At least, that's the story Ozzie Guillen was telling before Thursday's series opener with the Rays.
"Just get better at-bats than what he's got and be aggressive," said Guillen of Anderson. "That's it. I sound like 2006 when he was in the plans every day. I had to answer the same questions. What do you need from him? Better at-bats. That's all. Be aggressive."
Anderson's first at-bat in Thursday's game came with A.J. Pierzynski on third, Alexei Ramirez on second and one out in the second inning. Anderson popped out to shortstop Jason Bartlett without advancing the runners or scoring the frame's third run for the White Sox.
That particular result would not be placed by Guillen in the good at-bats ledger. Even with Scott Podsednik back working for the White Sox at Triple-A Charlotte, the job belongs to Anderson until further notice. Of course, Guillen would feel better about the situation if Anderson's offense came close to matching his stellar defensive ability.

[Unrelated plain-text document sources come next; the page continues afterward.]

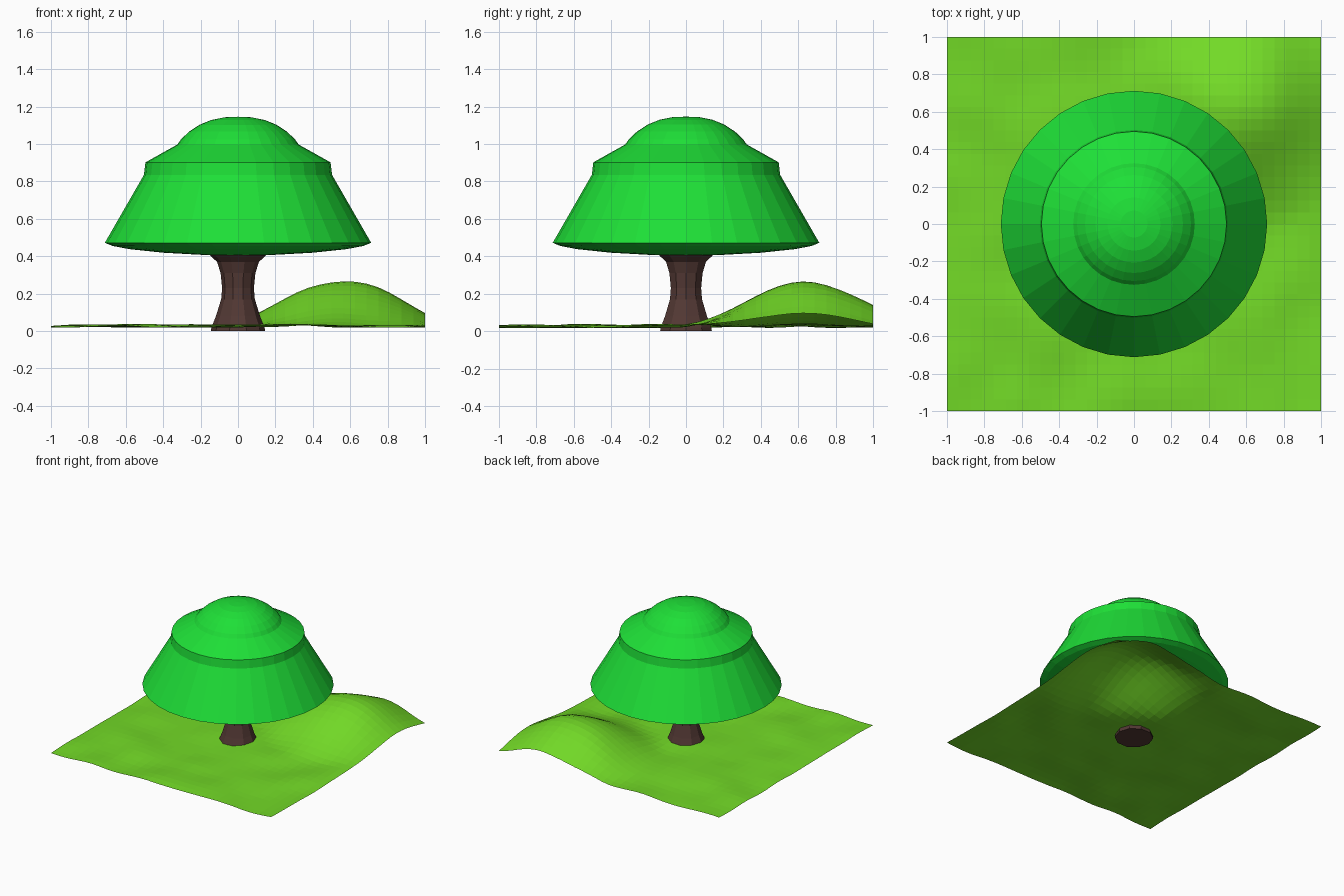
import bpy, bmesh, math
from mathutils import Vector, noise

if "Cube" in bpy.data.objects:
    bpy.data.objects.remove(bpy.data.objects["Cube"])


def make_object(name, bm, color):
    bmesh.ops.recalc_face_normals(bm, faces=bm.faces[:])
    mesh = bpy.data.meshes.new(name)
    bm.to_mesh(mesh)
    bm.free()
    mat = bpy.data.materials.new(name + "_color")
    mat.diffuse_color = (*color, 1)
    mat.use_nodes = True
    mat.node_tree.nodes["Principled BSDF"].inputs["Base Color"].default_value = mat.diffuse_color
    mesh.materials.append(mat)
    obj = bpy.data.objects.new(name, mesh)
    bpy.context.collection.objects.link(obj)
    return obj


def lathe(name, profile, sides, color):
    """Revolve (radius, z) points around the z axis; radius 0 closes the end."""
    bm = bmesh.new()
    verts = [bm.verts.new((r, 0, z)) for r, z in profile]
    edges = [bm.edges.new(pair) for pair in zip(verts, verts[1:])]
    bmesh.ops.spin(bm, geom=verts + edges, cent=(0, 0, 0), axis=(0, 0, 1),
                   angle=math.tau, steps=sides, use_duplicate=False)
    bmesh.ops.remove_doubles(bm, verts=bm.verts[:], dist=0.0005)
    return make_object(name, bm, color)


# Uneven grass sheet with one rounded hill in the back right corner
bm = bmesh.new()
bmesh.ops.create_grid(bm, x_segments=32, y_segments=32, size=1)
hill, hill_radius, hill_height = Vector((0.57, 0.63)), 0.69, 0.245
for v in bm.verts:
    t = max(0, 1 - (v.co.xy - hill).length / hill_radius)
    bump = noise.noise(Vector((v.co.x * 3.2, v.co.y * 3.2, 4.7)))
    v.co.z = 0.027 + max(-0.009, 0.02 * bump) + hill_height * t * t * (3 - 2 * t)
ground = make_object("grass_ground", bm, (0.17, 0.70, 0.02))
if ground.data.polygons[0].normal.z < 0:
    ground.data.flip_normals()

# Trunk flaring at the roots and into the crown
lathe("trunk", [(0, 0), (0.145, 0), (0.142, 0.02), (0.118, 0.08), (0.09, 0.17),
                (0.085, 0.23), (0.093, 0.31), (0.112, 0.37), (0.15, 0.405),
                (0.15, 0.45), (0, 0.45)], 10, (0.085, 0.04, 0.034))

# Tiered crown: shallow underside, sloped skirt, rim and top dome
lathe("foliage", [(0, 0.405), (0.2, 0.408), (0.4, 0.419), (0.58, 0.438),
                  (0.67, 0.455), (0.712, 0.472), (0.503, 0.835), (0.495, 0.902),
                  (0.325, 0.997), (0.305, 1.025), (0.262, 1.066), (0.206, 1.103),
                  (0.142, 1.129), (0.072, 1.143), (0, 1.146)],
      32, (0.013, 0.74, 0.038))
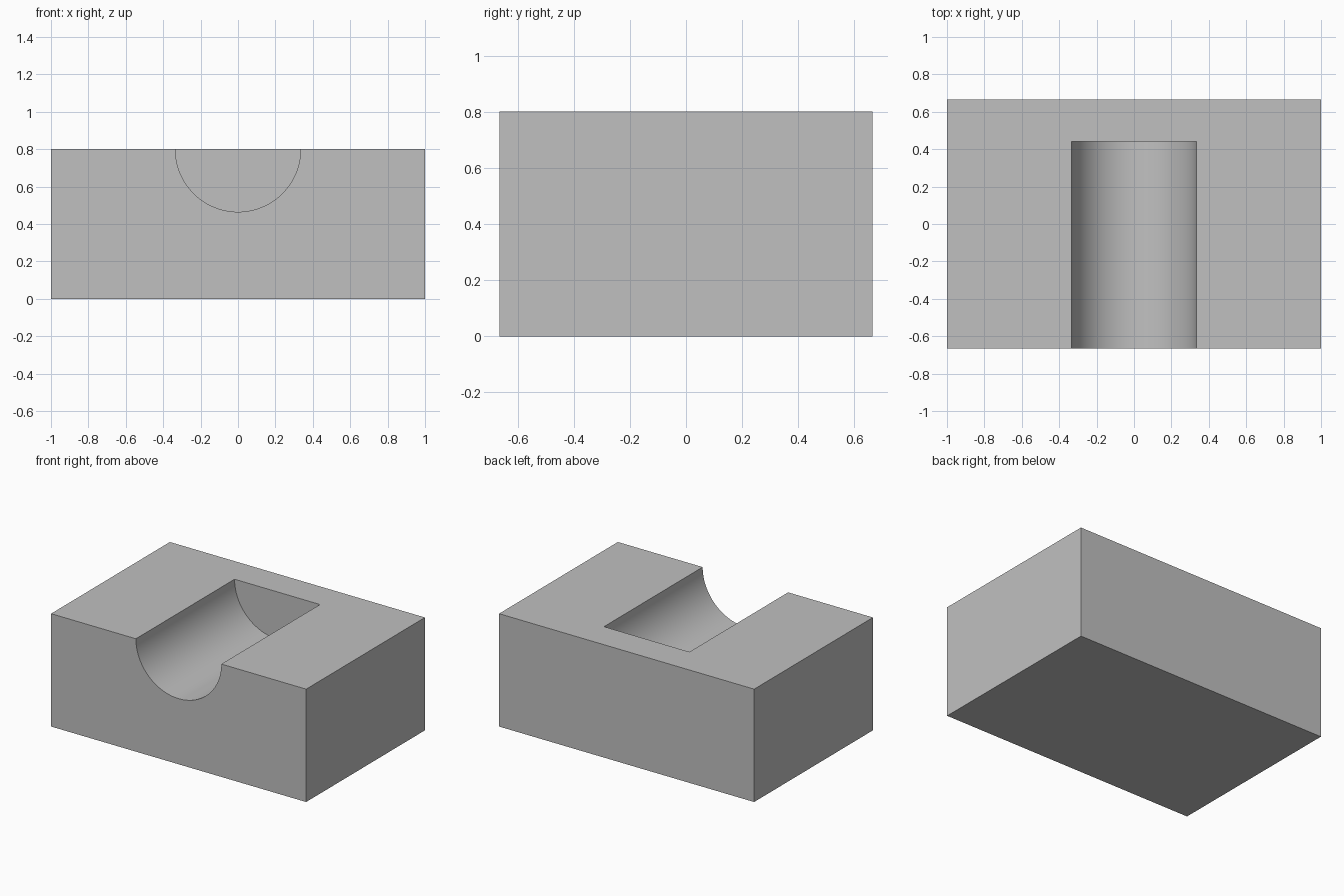
import bpy, bmesh, math

cube = bpy.data.objects.get("Cube")
if cube:
    bpy.data.objects.remove(cube, do_unlink=True)

WIDTH, DEPTH, HEIGHT = 2.0, 1.33, 0.8
RADIUS, GROOVE_END, SEGMENTS = 0.335, 0.44, 64
FRONT, BACK = -DEPTH / 2, DEPTH / 2

grey = bpy.data.materials.new("light_grey")
grey.use_nodes = True
grey.diffuse_color = (0.53, 0.53, 0.53, 1)
grey.node_tree.nodes["Principled BSDF"].inputs["Base Color"].default_value = grey.diffuse_color

# Half-round groove profile, from the left rim to the right rim
arc = []
for i in range(SEGMENTS + 1):
    a = math.pi * i / SEGMENTS
    arc.append((RADIUS * math.cos(a), HEIGHT - RADIUS * math.sin(a)))

bm = bmesh.new()


def ring(points, y):
    return [bm.verts.new((x, y, z)) for x, z in points]


half = WIDTH / 2
corners = [(-half, HEIGHT), (-half, 0), (half, 0), (half, HEIGHT)]
front = ring(corners, FRONT)
back = ring(corners, BACK)
groove_front = ring(arc, FRONT)
groove_back = ring(arc, GROOVE_END)

# Block walls: left, bottom, right, back and the notched front
for i in range(3):
    bm.faces.new((front[i], front[i + 1], back[i + 1], back[i]))
bm.faces.new(back)
bm.faces.new(front + groove_front)

# Top surface wrapping around the groove opening
bm.faces.new((front[3], back[3], back[0], front[0],
              groove_front[-1], groove_back[-1], groove_back[0], groove_front[0]))

# Groove floor and its closed end
for i in range(SEGMENTS):
    floor = bm.faces.new((groove_front[i], groove_front[i + 1],
                          groove_back[i + 1], groove_back[i]))
    floor.smooth = True
bm.faces.new(groove_back)

bmesh.ops.recalc_face_normals(bm, faces=bm.faces)
bmesh.ops.triangulate(bm, faces=[f for f in bm.faces if len(f.verts) > 4])

mesh = bpy.data.meshes.new("grooved_block")
bm.to_mesh(mesh)
bm.free()
mesh.materials.append(grey)
block = bpy.data.objects.new("grooved_block", mesh)
bpy.context.collection.objects.link(block)

# Smooth groove with crisp block edges
bpy.context.view_layer.objects.active = block
block.select_set(True)
bpy.ops.object.shade_smooth_by_angle(angle=math.radians(30))
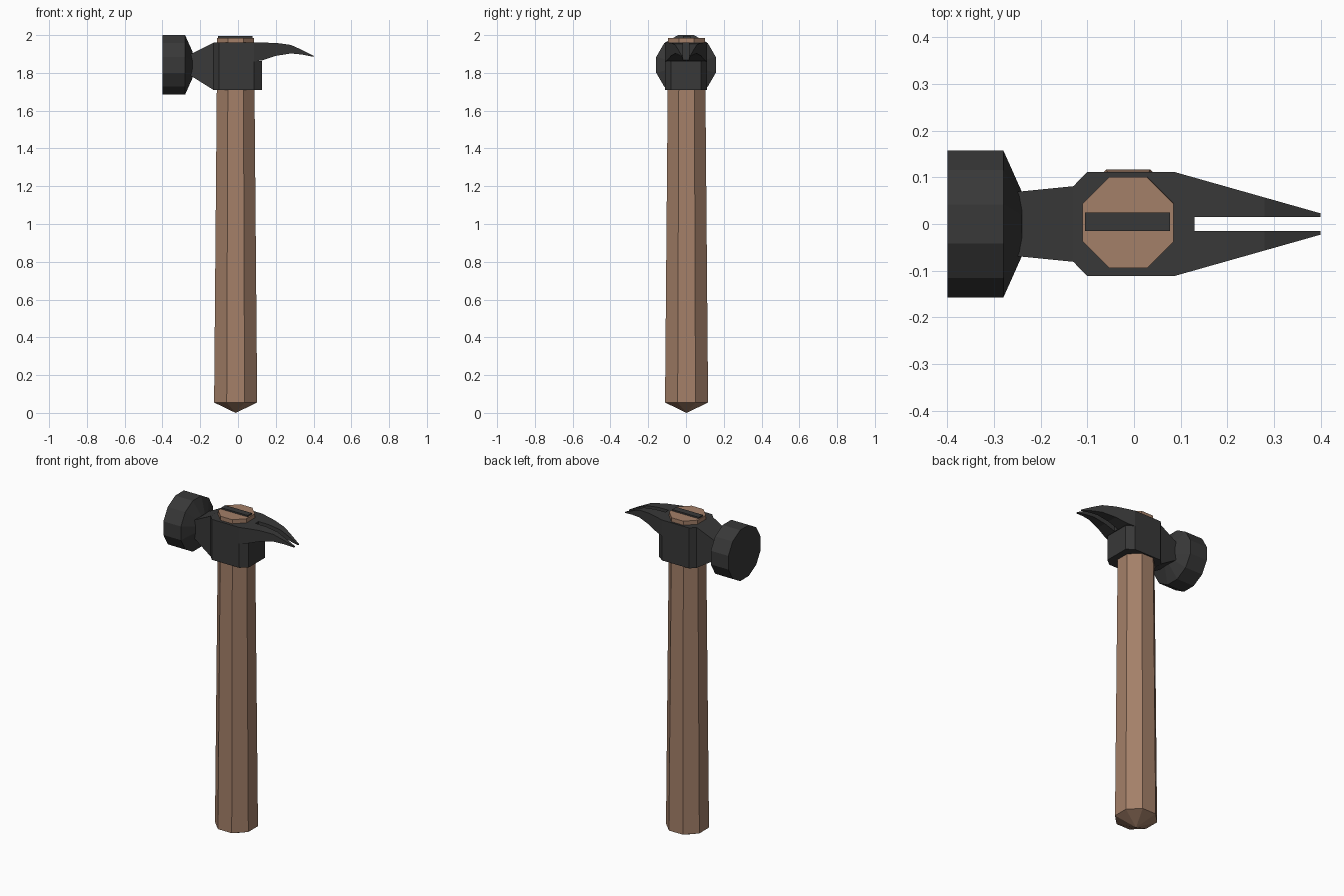
import bpy, bmesh, math

cube = bpy.data.objects.get("Cube")
if cube:
    bpy.data.objects.remove(cube, do_unlink=True)


def material(name, rgb):
    m = bpy.data.materials.new(name)
    m.use_nodes = True
    col = (*rgb, 1.0)
    m.diffuse_color = col
    m.node_tree.nodes["Principled BSDF"].inputs["Base Color"].default_value = col
    return m


WOOD = material("brown wood", (0.37, 0.215, 0.14))
STEEL = material("dark steel", (0.04, 0.04, 0.04))


def loft(name, rings, mat):
    """Join rings of equal point count with flat faces and cap both ends."""
    bm = bmesh.new()
    loops = [[bm.verts.new(p) for p in ring] for ring in rings]
    n = len(loops[0])
    for a, b in zip(loops, loops[1:]):
        for i in range(n):
            j = (i + 1) % n
            bm.faces.new((a[i], a[j], b[j], b[i]))
    bm.faces.new(loops[0])
    bm.faces.new(loops[-1])
    bmesh.ops.remove_doubles(bm, verts=bm.verts, dist=1e-5)
    bmesh.ops.recalc_face_normals(bm, faces=bm.faces)
    mesh = bpy.data.meshes.new(name)
    bm.to_mesh(mesh)
    bm.free()
    mesh.materials.append(mat)
    ob = bpy.data.objects.new(name, mesh)
    bpy.context.collection.objects.link(ob)
    return ob


def box_ring(x, y0, y1, z0, z1):
    return [(x, y0, z0), (x, y1, z0), (x, y1, z1), (x, y0, z1)]


def polygon(sides, flat):
    """Regular polygon with flats on the axes, flat = centre-to-flat distance."""
    r = flat / math.cos(math.pi / sides)
    angles = [math.tau * (i + 0.5) / sides for i in range(sides)]
    return [(r * math.cos(a), r * math.sin(a)) for a in angles]


# Octagonal tapered handle with a pointed butt
HX, HY = -0.0125, 0.003


def handle_ring(z, flat):
    return [(HX + u, HY + v, z) for u, v in polygon(8, flat)]


handle = loft("handle", [handle_ring(0.055, 0.114), handle_ring(1.985, 0.0975)], WOOD)
bm = bmesh.new()
bm.from_mesh(handle.data)
butt = min(bm.faces, key=lambda f: f.calc_center_median().z)
tip = bmesh.ops.poke(bm, faces=[butt])["verts"][0]
tip.co.z = 0.0
bm.to_mesh(handle.data)
bm.free()

# Steel wedge set in the top of the handle
loft("handle_wedge", [box_ring(x, -0.015, 0.025, 1.95, 1.994) for x in (-0.105, 0.077)], STEEL)

# Twelve-sided striking face, narrowing to the neck
loft("striking_face", [[(x, u, 1.8425 + v) for u, v in polygon(12, f)]
                       for x, f in ((-0.4, 0.1575), (-0.28, 0.1575), (-0.24, 0.068))], STEEL)

# Neck and central block around the handle: x, half width, bottom, top
loft("head_body", [box_ring(x, -w, w, z0, z1) for x, w, z0, z1 in (
    (-0.25, 0.069, 1.785, 1.90), (-0.13, 0.081, 1.71, 1.96),
    (-0.10, 0.112, 1.71, 1.96), (0.085, 0.112, 1.71, 1.96))], STEEL)

# Chamfered block below the claw
loft("head_cheek", [box_ring(x, -w, w, 1.71, 1.863)
                    for x, w in ((0.085, 0.112), (0.128, 0.08))], STEEL)


# Claw: solid root, then two curved prongs either side of the slot
def claw_width(x):
    return 0.112 - (x - 0.085) * 0.283


loft("claw_root", [box_ring(x, -claw_width(x), claw_width(x), z0, 1.96)
                   for x, z0 in ((0.085, 1.86), (0.13, 1.867))], STEEL)

PRONG = [(0.13, 1.867, 1.96), (0.20, 1.89, 1.959), (0.28, 1.903, 1.948),
         (0.34, 1.897, 1.921), (0.40, 1.885, 1.891)]
for side, s in (("left", 1), ("right", -1)):
    loft("claw_prong_" + ("back" if s > 0 else "front"),
         [box_ring(x, s * 0.015, s * claw_width(x), z0, z1) for x, z0, z1 in PRONG], STEEL)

"We're not going to win every game, but I expect a lot better things from Brian," Guillen said. "If Brian doesn't do the job, somebody else will. Who? We got to figure out who it's going to be. I think it's about pitching and defense. The guys we got here, we believe they can do it. But right now, I don't have a Plan B or C if Brian doesn't do the job. I want to see Brian's at-bats and see how that works."
"Maybe he is what he is," said Guillen of the team's top pick in the 2003 First-Year Player Draft. "We made a lot of mistakes with first-round picks for a long time here. Thank God we changed that scenario. But I think whoever picked him in the first round, the tools are there. He's got the tools. But he's got to show people the tools. [Just] because you have tools [doesn't mean] you can play in the big leagues. You got the tools. We believe he's got the tools. We're waiting for the tools.
"There is not a legit center fielder out there that we can look for. We're trying to put the best guy there. The one thing about it, I'm begging those guys to start playing the way we think they can play."
Scott Merkin is a reporter for MLB.com. This story was not subject to the approval of Major League Baseball or its clubs.